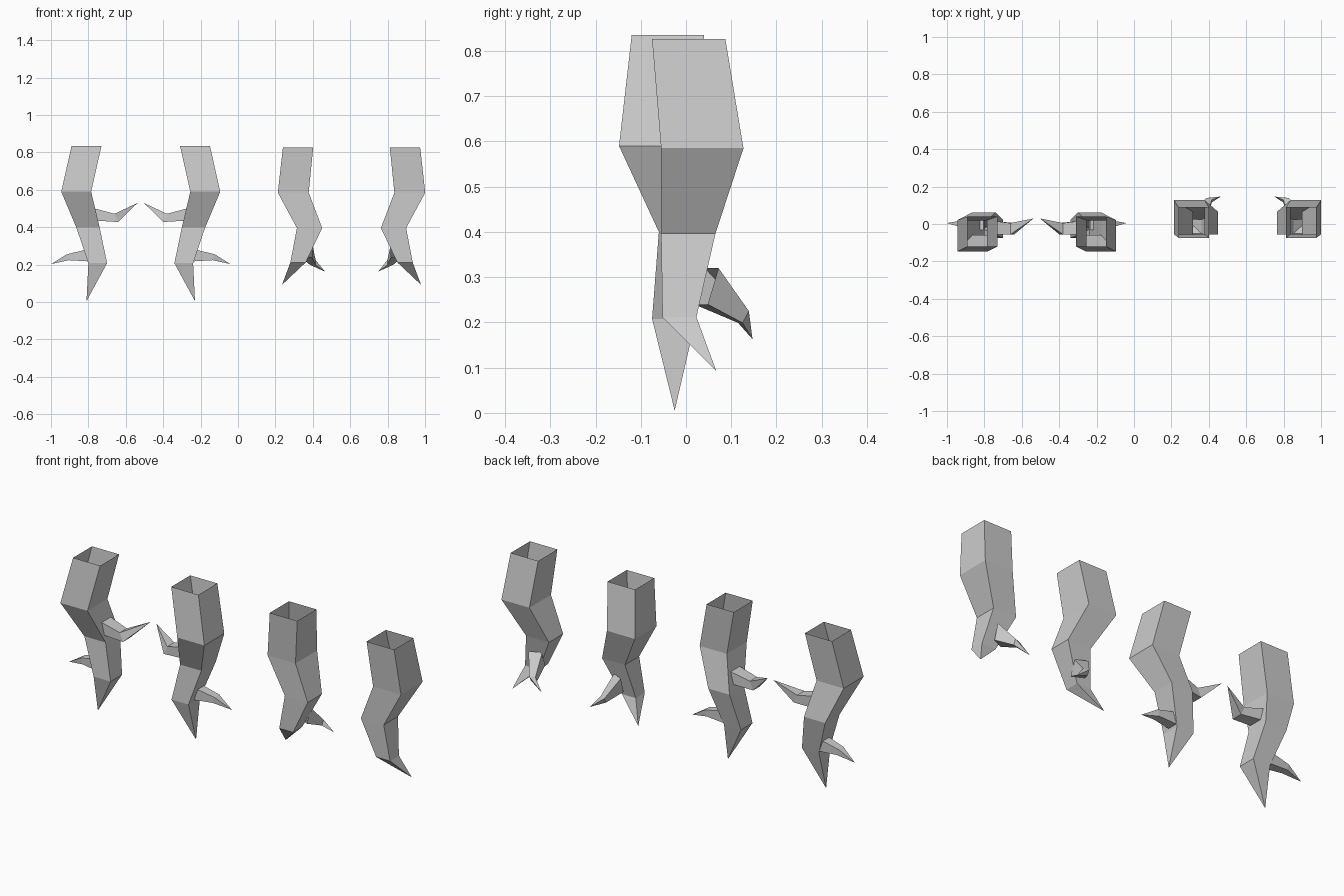
import bpy
import bmesh
from mathutils import Vector

if "Cube" in bpy.data.objects:
    bpy.data.objects.remove(bpy.data.objects["Cube"])


def loft(bm, rings, tip):
    """Skin four-cornered rings (centre, half-axis u, half-axis v) down to a pointed tip."""
    loops = []
    for c, u, v in rings:
        c, u, v = Vector(c), Vector(u), Vector(v)
        loops.append([bm.verts.new(p) for p in (c - u - v, c + u - v, c + u + v, c - u + v)])
    for a, b in zip(loops, loops[1:]):
        for i in range(4):
            j = (i + 1) % 4
            bm.faces.new((a[i], a[j], b[j], b[i]))
    end = bm.verts.new(tip)
    for i in range(4):
        bm.faces.new((loops[-1][i], loops[-1][(i + 1) % 4], end))


def box_ring(x0, x1, y0, y1, z):
    """Horizontal ring from its x and y limits."""
    return (((x0 + x1) / 2, (y0 + y1) / 2, z), ((x1 - x0) / 2, 0, 0), (0, (y1 - y0) / 2, 0))


def mirrored_pair(name, plane_x, parts):
    """One root plus its twin, mirrored across x = plane_x."""
    bm = bmesh.new()
    for rings, tip in parts:
        loft(bm, rings, tip)
    bmesh.ops.recalc_face_normals(bm, faces=bm.faces)
    bmesh.ops.translate(bm, verts=bm.verts, vec=(-plane_x, 0, 0))
    mesh = bpy.data.meshes.new(name)
    bm.to_mesh(mesh)
    bm.free()
    obj = bpy.data.objects.new(name, mesh)
    obj.location.x = plane_x
    bpy.context.collection.objects.link(obj)
    mod = obj.modifiers.new("Mirror", 'MIRROR')
    mod.use_mirror_merge = False


# Left pair: hollow trunk, inner upward twig, outer drooping twig
front_trunk = ([box_ring(-0.89, -0.73, -0.12, 0.04, 0.835),
                box_ring(-0.945, -0.785, -0.148, 0.02, 0.59),
                box_ring(-0.865, -0.74, -0.06, 0.062, 0.40),
                box_ring(-0.80, -0.70, -0.075, 0.022, 0.208)],
               (-0.81, -0.025, 0.005))
inner_twig = ([((-0.765, -0.02, 0.468), (0, 0.038, 0), (0, 0, 0.032)),
               ((-0.65, -0.025, 0.45), (0, 0.03, 0), (-0.01, 0, 0.022))],
              (-0.537, 0.03, 0.53))
outer_twig = ([((-0.805, -0.005, 0.25), (0, 0.028, 0), (0, 0, 0.032)),
               ((-0.91, 0.0, 0.24), (0, 0.02, 0), (-0.005, 0, 0.016))],
              (-1.0, 0.005, 0.203))
mirrored_pair("branched_roots", -0.52, [front_trunk, inner_twig, outer_twig])

# Right pair: hollow trunk with one twig pointing backwards
rear_trunk = ([box_ring(0.24, 0.402, -0.075, 0.087, 0.826),
               box_ring(0.213, 0.378, -0.055, 0.127, 0.585),
               box_ring(0.315, 0.45, -0.055, 0.065, 0.396),
               box_ring(0.28, 0.362, -0.052, 0.023, 0.212)],
              (0.235, 0.067, 0.092))
back_twig = ([((0.365, 0.045, 0.28), (0.03, -0.015, 0), (0, 0.012, 0.04)),
              ((0.40, 0.127, 0.212), (0.015, -0.005, 0), (0, 0.007, 0.013))],
             (0.465, 0.147, 0.163))
mirrored_pair("plain_roots", 0.607, [rear_trunk, back_twig])
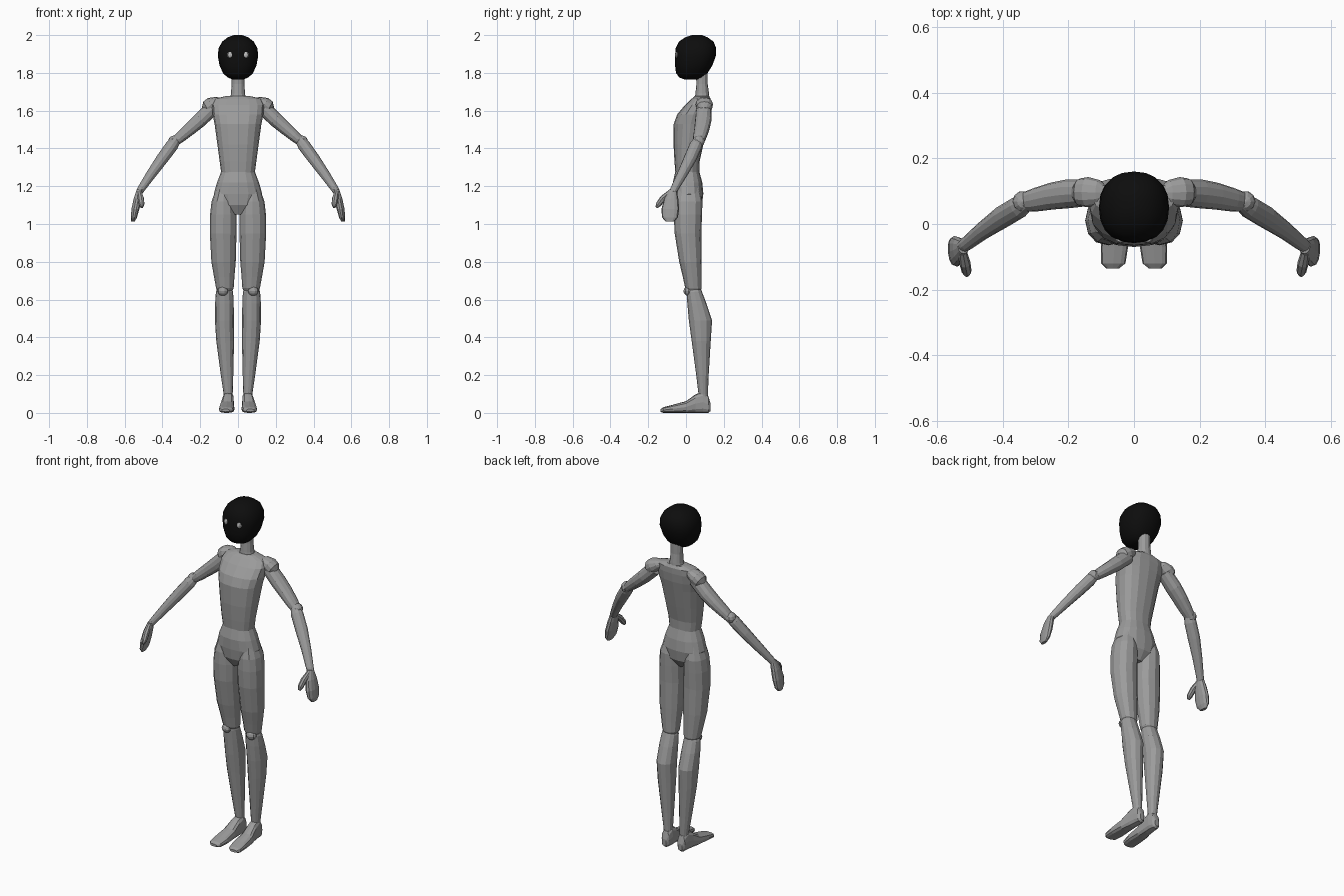
import bpy, bmesh, math
from mathutils import Vector

def material(name, v):
    m = bpy.data.materials.new(name)
    m.diffuse_color = (v, v, v, 1)
    return m

GREY = material("body grey", 0.33)
BLACK = material("head black", 0.004)
PALE = material("eye pale grey", 0.5)

def loft(name, rings, mat=GREY, n=12, power=2.2, mirror=False):
    """Skin rings of (centre, u half-axis vector, v half-axis vector)."""
    bm = bmesh.new()
    loops = []
    for c, u, v in rings:
        loop = []
        for i in range(n):
            a = 2 * math.pi * i / n
            s, t = [math.copysign(abs(w) ** (2 / power), w) for w in (math.cos(a), math.sin(a))]
            loop.append(bm.verts.new(Vector(c) + Vector(u) * s + Vector(v) * t))
        loops.append(loop)
    for a, b in zip(loops, loops[1:]):
        for i in range(n):
            j = (i + 1) % n
            bm.faces.new((a[i], a[j], b[j], b[i]))
    bm.faces.new(loops[0])
    bm.faces.new(loops[-1])
    bmesh.ops.recalc_face_normals(bm, faces=bm.faces)
    me = bpy.data.meshes.new(name)
    bm.to_mesh(me)
    bm.free()
    me.materials.append(mat)
    ob = bpy.data.objects.new(name, me)
    bpy.context.collection.objects.link(ob)
    if mirror:
        ob.modifiers.new("mirror", 'MIRROR').use_mirror_merge = False
    return ob

def level(z, x0, x1, y0, y1):
    """Horizontal ring from its extents."""
    return ((x0 + x1) / 2, (y0 + y1) / 2, z), ((x1 - x0) / 2, 0, 0), (0, (y1 - y0) / 2, 0)

def upright(y, x0, x1, z0, z1):
    """Ring facing along y from its extents."""
    return ((x0 + x1) / 2, y, (z0 + z1) / 2), ((x1 - x0) / 2, 0, 0), (0, 0, (z1 - z0) / 2)

def tube(name, pts, **kw):
    """Limb along points of (x, y, z, horizontal radius, other radius)."""
    d = (Vector(pts[-1][:3]) - Vector(pts[0][:3])).normalized()
    u = d.cross(Vector((0, 0, 1))).normalized()
    v = d.cross(u)
    return loft(name, [(p[:3], u * p[3], v * p[4]) for p in pts], mirror=True, **kw)

def ball(name, c, r, mat=GREY, n=10):
    """Mirrored ellipsoid."""
    rings = []
    for k in range(7):
        a = math.pi * (k + 0.15) / 6.3 - math.pi / 2
        rings.append(((c[0], c[1], c[2] + r[2] * math.sin(a)),
                      (r[0] * math.cos(a), 0, 0), (0, r[1] * math.cos(a), 0)))
    return loft(name, rings, mat, n, 2, True)

# head
head = loft("head", [level(z, -w, w, a, b) for z, w, a, b in (
    (1.766, .03, -.01, .07), (1.776, .056, -.036, .09), (1.80, .08, -.053, .115),
    (1.84, .098, -.058, .14), (1.89, .107, -.058, .158), (1.93, .103, -.055, .16),
    (1.965, .084, -.038, .146), (1.988, .055, -.005, .115), (2.0, .022, .03, .085))],
    BLACK, 20, 2.3)
for p in head.data.polygons:
    p.use_smooth = True
ball("eyes", (.042, -.049, 1.895), (.015, .009, .017), PALE, 8)

# neck and trunk
loft("neck", [level(z, -w, w, a, b) for z, w, a, b in (
    (1.655, .045, .045, .125), (1.69, .037, .05, .122), (1.74, .034, .055, .115),
    (1.82, .034, .052, .115))])
loft("chest", [level(z, -w, w, a, b) for z, w, a, b in (
    (1.265, .088, -.056, .07), (1.33, .097, -.061, .072), (1.42, .109, -.066, .092),
    (1.53, .124, -.065, .115), (1.58, .134, -.047, .125), (1.63, .138, -.005, .13),
    (1.663, .125, .03, .13), (1.678, .06, .048, .122))], n=16, power=2.4)
loft("pelvis", [level(z, -w, w, a, b) for z, w, a, b in (
    (1.28, .088, -.056, .07), (1.22, .111, -.07, .086), (1.16, .128, -.069, .092),
    (1.10, .105, -.062, .084), (1.05, .03, -.035, .05))], n=16, power=2.3)

# legs
loft("thighs", [level(*r) for r in (
    (1.23, .04, .1, -.04, .06), (1.12, .014, .14, -.063, .087), (1.05, .008, .148, -.065, .085),
    (.95, .008, .149, -.06, .081), (.8, .012, .141, -.036, .083), (.72, .019, .127, -.017, .083),
    (.66, .023, .116, -.004, .083), (.635, .035, .105, .012, .075))], mirror=True)
loft("shins", [level(*r) for r in (
    (.67, .035, .107, .01, .074), (.64, .026, .117, .003, .085), (.58, .023, .121, .007, .108),
    (.49, .021, .122, .015, .138), (.38, .021, .115, .03, .131), (.2, .025, .091, .054, .12),
    (.1, .028, .076, .066, .116), (.06, .032, .074, .068, .114))], mirror=True)
ball("kneecaps", (.08, .013, .645), (.03, .028, .026))
loft("feet", [upright(*r) for r in (
    (-.135, .045, .085, .006, .02), (-.12, .026, .1, 0, .03), (-.07, .018, .101, 0, .043),
    (0, .02, .096, 0, .062), (.05, .022, .086, 0, .098), (.09, .022, .08, 0, .114),
    (.118, .027, .076, 0, .09), (.13, .038, .065, .01, .05))], power=2.8, mirror=True)

# arms
tube("shoulder_pads", [
    (.085, .095, 1.657, .018, .012), (.105, .096, 1.65, .038, .026), (.14, .097, 1.632, .046, .04),
    (.165, .097, 1.615, .042, .038), (.182, .096, 1.602, .02, .018)])
tube("upper_arms", [
    (.13, .096, 1.62, .04, .04), (.2, .092, 1.552, .044, .039), (.25, .085, 1.508, .041, .035),
    (.3, .074, 1.465, .036, .03), (.34, .066, 1.43, .028, .023)])
ball("elbows", (.34, .068, 1.438), (.03, .033, .03))
tube("forearms", [
    (.325, .068, 1.45, .025, .024), (.35, .052, 1.415, .034, .032), (.4, .022, 1.347, .034, .03),
    (.46, -.02, 1.263, .027, .025), (.513, -.062, 1.185, .021, .019), (.525, -.07, 1.165, .018, .016)])

# mitten hands
loft("palms", [((x, y, z), (.1 * a, a, 0), (b, -.1 * b, 0)) for x, y, z, a, b in (
    (.52, -.07, 1.182, .02, .016), (.531, -.078, 1.135, .037, .021), (.543, -.083, 1.08, .047, .021),
    (.551, -.085, 1.035, .042, .016), (.556, -.085, 1.012, .022, .009))], mirror=True)
tube("thumbs", [
    (.522, -.085, 1.168, .013, .013), (.515, -.12, 1.137, .017, .017),
    (.51, -.145, 1.105, .015, .015), (.509, -.156, 1.088, .007, .007)], n=8)
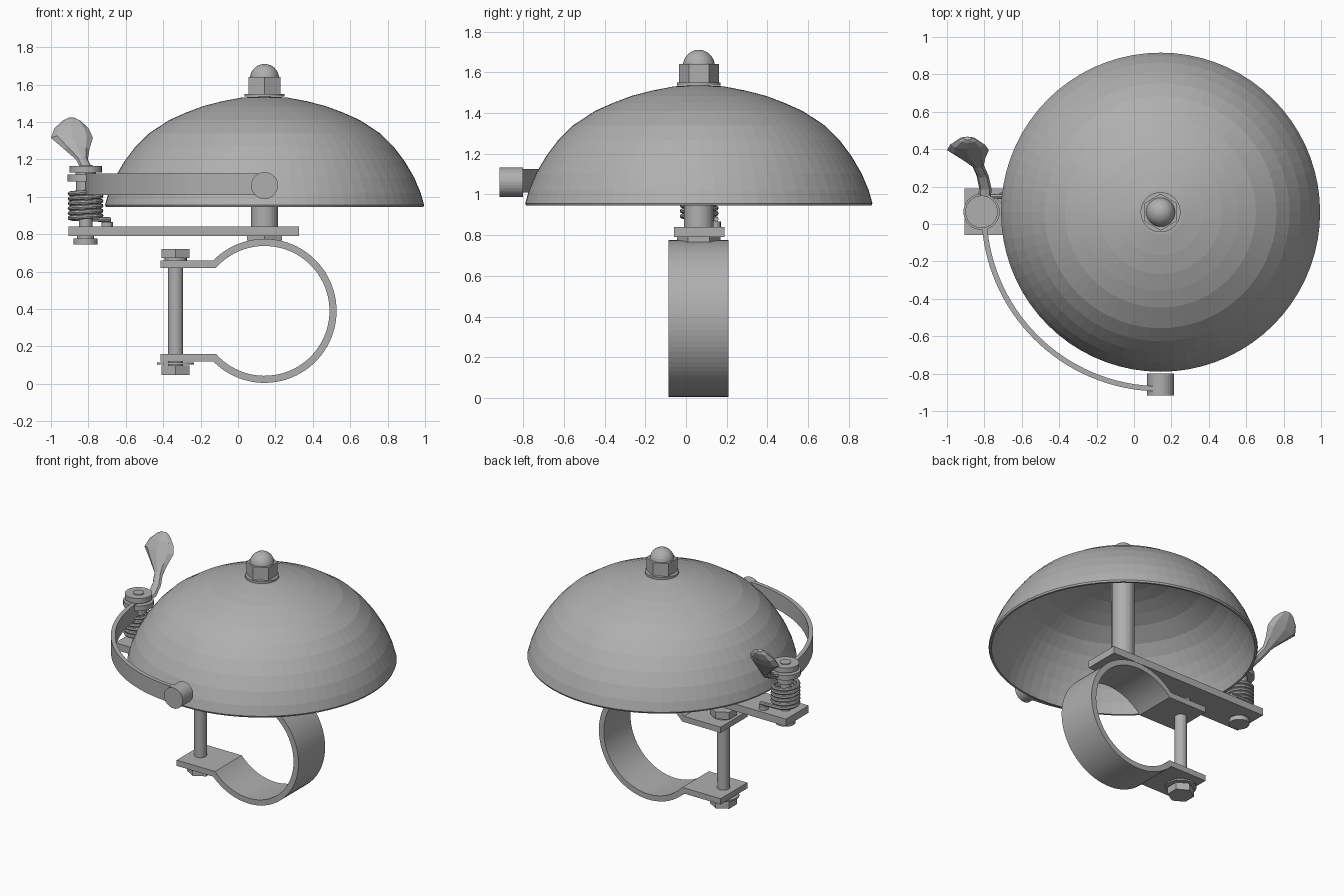
import bpy, bmesh, math
from mathutils import Vector

if "Cube" in bpy.data.objects:
    bpy.data.objects.remove(bpy.data.objects["Cube"])

CX, CY = 0.142, 0.063          # bell axis
PX, PY = -0.815, 0.065         # thumb lever pivot
BX = -0.334                    # clamp bolt

steel = bpy.data.materials.new("brushed grey metal")
steel.diffuse_color = (0.43, 0.43, 0.43, 1)
steel.use_nodes = True
steel.node_tree.nodes["Principled BSDF"].inputs["Base Color"].default_value = steel.diffuse_color


def finish(name, bm):
    bmesh.ops.remove_doubles(bm, verts=bm.verts, dist=1e-5)
    bmesh.ops.recalc_face_normals(bm, faces=bm.faces)
    me = bpy.data.meshes.new(name)
    bm.to_mesh(me)
    bm.free()
    me.materials.append(steel)
    ob = bpy.data.objects.new(name, me)
    bpy.context.collection.objects.link(ob)
    return ob


def loft(name, rings, closed=False):
    """Skin a list of equal point loops; cap the ends unless closed."""
    bm = bmesh.new()
    loops = [[bm.verts.new(p) for p in r] for r in rings]
    n = len(loops[0])
    pairs = list(zip(loops, loops[1:])) + ([(loops[-1], loops[0])] if closed else [])
    for a, b in pairs:
        for i in range(n):
            j = (i + 1) % n
            bm.faces.new((a[i], a[j], b[j], b[i]))
    if not closed:
        bm.faces.new(loops[0])
        bm.faces.new(loops[-1])
    return finish(name, bm)


def lathe(name, x, y, profile, sides=32, start=0.0, closed=False):
    """Turn (radius, z) points around a vertical axis."""
    ang = [start + math.tau * i / sides for i in range(sides)]
    return loft(name, [[(x + r * math.cos(a), y + r * math.sin(a), z) for a in ang]
                       for r, z in profile], closed)


def cyl(name, x, y, r, z0, z1, sides=32):
    return lathe(name, x, y, [(r, z0), (r, z1)], sides)


def hexagon(name, x, y, r, z0, z1):
    return lathe(name, x, y, [(r, z0), (r, z1)], 6, math.pi / 2)


def box(name, x0, x1, y0, y1, z0, z1):
    return loft(name, [[(x0, y0, z), (x1, y0, z), (x1, y1, z), (x0, y1, z)]
                       for z in (z0, z1)])


# Bell shell: outer curve, then the same curve moved inward
outer = [(0.03, 1.535), (0.12, 1.531), (0.23, 1.51), (0.33, 1.484), (0.42, 1.45),
         (0.51, 1.41), (0.62, 1.338), (0.69, 1.268), (0.75, 1.188), (0.80, 1.103),
         (0.835, 1.02), (0.853, 0.956)]
inner = [(r * 0.975, z - 0.02 * (z - 0.93) / 0.6) for r, z in reversed(outer)]
lathe("bell_dome", CX, CY, outer + [(0.848, 0.945), (0.835, 0.945)] + inner, 72, closed=True)

# Centre post and cap nut
cyl("centre_post", CX, CY, 0.073, 0.80, 1.525)
cyl("cap_washer", CX, CY, 0.107, 1.536, 1.55)
hexagon("cap_nut", CX, CY, 0.098, 1.55, 1.64)
lathe("cap_nut_dome", CX, CY, [(0.078 * math.cos(t), 1.632 + 0.078 * math.sin(t))
                               for t in [math.radians(d) for d in (0, 12, 24, 36, 48, 60, 72, 82, 89)]])

# Base plate and the bolt head below it
box("base_plate", -0.907, 0.325, -0.06, 0.19, 0.79, 0.84)
hexagon("post_bolt_head", CX, CY, 0.107, 0.765, 0.79)

# Handlebar clamp: open ring with two tabs, one continuous outline
CZ, RO, RI = 0.39, 0.385, 0.347
a_out = math.pi - math.asin(0.27 / RO)
a_in = math.pi - math.asin(0.23 / RI)


def arc(r, a0, a1, n=64):
    return [(CX + r * math.cos(a0 + (a1 - a0) * i / n),
             CZ + r * math.sin(a0 + (a1 - a0) * i / n)) for i in range(n + 1)]


outline = ([(-0.415, CZ + 0.27)] + arc(RO, a_out, -a_out) + [(-0.415, CZ - 0.27),
           (-0.415, CZ - 0.23)] + arc(RI, -a_in, a_in) + [(-0.415, CZ + 0.23)])
half = len(outline) // 2
bm = bmesh.new()
front = [bm.verts.new((x, -0.085, z)) for x, z in outline]
back = [bm.verts.new((x, 0.21, z)) for x, z in outline]
n = len(outline)
for i in range(n):
    j = (i + 1) % n
    bm.faces.new((front[i], front[j], back[j], back[i]))
for side in (front, back):      # strip of quads between outer and inner edge
    for i in range(half - 1):
        bm.faces.new((side[i], side[i + 1], side[n - 2 - i], side[n - 1 - i]))
finish("handlebar_clamp", bm)

# Clamp bolt with head, nut and washer
cyl("clamp_bolt_shaft", BX, CY, 0.04, 0.06, 0.70, 24)
cyl("clamp_bolt_collar", BX, CY, 0.06, 0.66, 0.672, 24)
hexagon("clamp_bolt_head", BX, CY, 0.086, 0.672, 0.722)
cyl("clamp_washer", BX, CY, 0.10, 0.104, 0.114)
hexagon("clamp_nut", BX, CY, 0.086, 0.048, 0.098)

# Pivot bolt, hub and caps
cyl("pivot_shaft", PX, PY, 0.036, 0.76, 1.17, 24)
cyl("pivot_foot", PX, PY, 0.065, 0.745, 0.777, 24)
cyl("pivot_foot_neck", PX, PY, 0.045, 0.777, 0.79, 24)
cyl("pivot_sleeve", PX, PY, 0.052, 1.03, 1.10, 24)
cyl("lever_hub", PX, PY, 0.097, 1.083, 1.118)
cyl("pivot_cap", PX, PY, 0.087, 1.13, 1.165)
cyl("pivot_cap_neck", PX, PY, 0.055, 1.115, 1.132, 24)

# Return spring, ending in a straight leg over a peg
turns, steps = 5.75, 20
path = [(PX + 0.083 * math.cos(t), PY + 0.083 * math.sin(t), 0.875 + 0.028 * t / math.tau)
        for t in [math.pi / 2 - math.tau * (turns - k / steps) + math.tau * turns
                  for k in range(int(turns * steps) + 1)] for t in [t]]
path = [(PX + 0.083 * math.cos(math.pi / 2 + math.tau * k / steps),
         PY + 0.083 * math.sin(math.pi / 2 + math.tau * k / steps),
         0.88 + 0.026 * k / steps) for k in range(int(turns * steps) + 1)]
path.insert(0, (-0.68, PY + 0.083, 0.878))
rings = []
for i, p in enumerate(path):
    d = (Vector(path[min(i + 1, len(path) - 1)]) - Vector(path[max(i - 1, 0)])).normalized()
    u = d.cross(Vector((0, 0, 1))).normalized()
    v = u.cross(d)
    rings.append([Vector(p) + 0.0125 * (u * math.cos(k * math.tau / 8) + v * math.sin(k * math.tau / 8))
                  for k in range(8)])
loft("return_spring", rings)
cyl("spring_peg", -0.70, 0.14, 0.031, 0.838, 0.866, 16)

# Curved striker arm
rings = []
for i in range(33):
    a = math.radians(181 + 88 * i / 32)
    rings.append([(CX + r * math.cos(a), CY + r * math.sin(a), z)
                  for r, z in ((0.93, 1.01), (0.958, 1.01), (0.958, 1.125), (0.93, 1.125))])
loft("striker_arm", rings)

# Striker head facing the bell
loft("striker_head", [[(CX + 0.072 * math.cos(math.tau * k / 32), y,
                        1.06 + 0.072 * math.sin(math.tau * k / 32)) for k in range(32)]
                      for y in (-0.917, -0.80)])

# Thumb lever: stalk widening into a flat paddle (x, y, z, half width, half thickness)
sections = [(-0.80, 0.13, 1.10, 0.035, 0.017), (-0.795, 0.19, 1.115, 0.033, 0.018),
            (-0.81, 0.26, 1.15, 0.032, 0.022), (-0.835, 0.315, 1.20, 0.032, 0.024),
            (-0.862, 0.355, 1.255, 0.068, 0.028), (-0.888, 0.395, 1.315, 0.112, 0.030),
            (-0.890, 0.425, 1.365, 0.092, 0.028), (-0.890, 0.45, 1.405, 0.05, 0.020),
            (-0.890, 0.458, 1.42, 0.022, 0.010)]
rings = []
for i, (x, y, z, w, t) in enumerate(sections):
    a, b = sections[max(i - 1, 0)], sections[min(i + 1, len(sections) - 1)]
    d = Vector((0, b[1] - a[1], b[2] - a[2])).normalized()
    thick = Vector((0, -d.z, d.y))
    rings.append([Vector((x + w * math.cos(k * math.tau / 8), y, z))
                  + thick * t * math.sin(k * math.tau / 8) for k in range(8)])
loft("thumb_lever", rings)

********

→ **YOUR ASSIGNMENT**: Copy out nothing but the lines from the beginning of the records through the one that contains "obj = bpy.data.objects.new(name, mesh)". Skip the pictures.

→ **RESPONSE AREA**:
import bpy
import bmesh
from mathutils import Vector

if "Cube" in bpy.data.objects:
    bpy.data.objects.remove(bpy.data.objects["Cube"])


def loft(bm, rings, tip):
    """Skin four-cornered rings (centre, half-axis u, half-axis v) down to a pointed tip."""
    loops = []
    for c, u, v in rings:
        c, u, v = Vector(c), Vector(u), Vector(v)
        loops.append([bm.verts.new(p) for p in (c - u - v, c + u - v, c + u + v, c - u + v)])
    for a, b in zip(loops, loops[1:]):
        for i in range(4):
            j = (i + 1) % 4
            bm.faces.new((a[i], a[j], b[j], b[i]))
    end = bm.verts.new(tip)
    for i in range(4):
        bm.faces.new((loops[-1][i], loops[-1][(i + 1) % 4], end))


def box_ring(x0, x1, y0, y1, z):
    """Horizontal ring from its x and y limits."""
    return (((x0 + x1) / 2, (y0 + y1) / 2, z), ((x1 - x0) / 2, 0, 0), (0, (y1 - y0) / 2, 0))


def mirrored_pair(name, plane_x, parts):
    """One root plus its twin, mirrored across x = plane_x."""
    bm = bmesh.new()
    for rings, tip in parts:
        loft(bm, rings, tip)
    bmesh.ops.recalc_face_normals(bm, faces=bm.faces)
    bmesh.ops.translate(bm, verts=bm.verts, vec=(-plane_x, 0, 0))
    mesh = bpy.data.meshes.new(name)
    bm.to_mesh(mesh)
    bm.free()
    obj = bpy.data.objects.new(name, mesh)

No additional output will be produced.